Please return the lines below verbatim, beginning at the one that has "bm.faces.new((grid[r][c], grid[r][c +" and stopping after the one that has "group.add([i], min(1, w), 'REPLACE')", and add no other lines.

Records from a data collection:
•••••

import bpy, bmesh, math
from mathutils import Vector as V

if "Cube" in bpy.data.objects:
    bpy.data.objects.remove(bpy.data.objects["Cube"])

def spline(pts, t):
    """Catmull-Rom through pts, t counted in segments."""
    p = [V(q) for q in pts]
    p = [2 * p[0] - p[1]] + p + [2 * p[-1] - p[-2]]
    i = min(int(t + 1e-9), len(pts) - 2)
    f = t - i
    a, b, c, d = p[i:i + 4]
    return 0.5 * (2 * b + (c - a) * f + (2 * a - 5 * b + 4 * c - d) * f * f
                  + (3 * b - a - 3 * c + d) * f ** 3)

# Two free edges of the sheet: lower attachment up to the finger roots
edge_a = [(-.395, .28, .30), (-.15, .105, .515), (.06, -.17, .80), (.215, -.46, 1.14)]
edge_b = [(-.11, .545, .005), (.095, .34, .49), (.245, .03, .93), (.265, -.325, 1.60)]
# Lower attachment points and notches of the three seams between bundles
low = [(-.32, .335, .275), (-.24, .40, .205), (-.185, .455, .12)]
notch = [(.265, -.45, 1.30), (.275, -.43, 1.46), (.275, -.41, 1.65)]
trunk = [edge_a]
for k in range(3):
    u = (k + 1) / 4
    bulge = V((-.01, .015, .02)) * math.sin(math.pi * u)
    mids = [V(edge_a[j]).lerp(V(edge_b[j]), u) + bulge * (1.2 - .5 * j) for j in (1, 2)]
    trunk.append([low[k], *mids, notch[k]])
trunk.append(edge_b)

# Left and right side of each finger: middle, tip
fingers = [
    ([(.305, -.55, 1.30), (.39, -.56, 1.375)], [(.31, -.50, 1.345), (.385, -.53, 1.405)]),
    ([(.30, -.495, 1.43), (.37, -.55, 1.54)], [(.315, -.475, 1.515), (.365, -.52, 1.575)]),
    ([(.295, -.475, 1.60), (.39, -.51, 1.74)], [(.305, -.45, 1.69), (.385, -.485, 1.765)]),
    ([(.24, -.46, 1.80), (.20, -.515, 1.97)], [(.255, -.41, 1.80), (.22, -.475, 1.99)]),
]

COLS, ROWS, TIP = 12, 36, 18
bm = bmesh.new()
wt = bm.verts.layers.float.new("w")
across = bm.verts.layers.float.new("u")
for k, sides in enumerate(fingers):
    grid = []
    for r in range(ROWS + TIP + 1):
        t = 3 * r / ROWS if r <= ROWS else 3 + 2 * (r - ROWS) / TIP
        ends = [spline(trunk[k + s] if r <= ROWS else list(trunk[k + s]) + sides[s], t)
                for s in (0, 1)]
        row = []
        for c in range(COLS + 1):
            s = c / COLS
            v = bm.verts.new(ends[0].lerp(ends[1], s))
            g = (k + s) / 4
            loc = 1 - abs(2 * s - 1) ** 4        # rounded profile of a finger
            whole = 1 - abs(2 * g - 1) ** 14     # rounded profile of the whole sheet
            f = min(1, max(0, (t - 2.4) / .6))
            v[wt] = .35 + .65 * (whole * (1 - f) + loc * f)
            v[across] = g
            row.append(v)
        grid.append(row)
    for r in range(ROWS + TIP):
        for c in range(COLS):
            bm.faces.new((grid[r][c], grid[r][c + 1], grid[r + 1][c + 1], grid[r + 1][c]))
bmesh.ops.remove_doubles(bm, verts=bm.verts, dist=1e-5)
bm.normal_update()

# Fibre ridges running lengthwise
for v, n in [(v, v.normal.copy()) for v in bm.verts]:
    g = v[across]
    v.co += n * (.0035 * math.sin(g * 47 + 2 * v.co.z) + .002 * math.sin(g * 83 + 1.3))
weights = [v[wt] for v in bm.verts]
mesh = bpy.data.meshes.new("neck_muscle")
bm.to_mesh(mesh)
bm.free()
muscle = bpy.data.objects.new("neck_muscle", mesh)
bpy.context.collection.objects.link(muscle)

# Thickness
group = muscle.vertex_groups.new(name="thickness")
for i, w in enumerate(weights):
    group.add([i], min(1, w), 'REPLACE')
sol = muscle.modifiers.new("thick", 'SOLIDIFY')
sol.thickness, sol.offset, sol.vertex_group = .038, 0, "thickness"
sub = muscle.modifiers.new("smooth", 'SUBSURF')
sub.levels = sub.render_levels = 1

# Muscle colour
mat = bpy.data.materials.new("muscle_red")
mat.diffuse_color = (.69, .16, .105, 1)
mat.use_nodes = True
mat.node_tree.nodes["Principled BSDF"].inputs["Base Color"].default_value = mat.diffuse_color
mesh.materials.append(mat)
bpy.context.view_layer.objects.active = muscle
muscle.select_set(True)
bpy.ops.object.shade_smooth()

•••••

*Reply to the task*
            bm.faces.new((grid[r][c], grid[r][c + 1], grid[r + 1][c + 1], grid[r + 1][c]))
bmesh.ops.remove_doubles(bm, verts=bm.verts, dist=1e-5)
bm.normal_update()

# Fibre ridges running lengthwise
for v, n in [(v, v.normal.copy()) for v in bm.verts]:
    g = v[across]
    v.co += n * (.0035 * math.sin(g * 47 + 2 * v.co.z) + .002 * math.sin(g * 83 + 1.3))
weights = [v[wt] for v in bm.verts]
mesh = bpy.data.meshes.new("neck_muscle")
bm.to_mesh(mesh)
bm.free()
muscle = bpy.data.objects.new("neck_muscle", mesh)
bpy.context.collection.objects.link(muscle)

# Thickness
group = muscle.vertex_groups.new(name="thickness")
for i, w in enumerate(weights):
    group.add([i], min(1, w), 'REPLACE')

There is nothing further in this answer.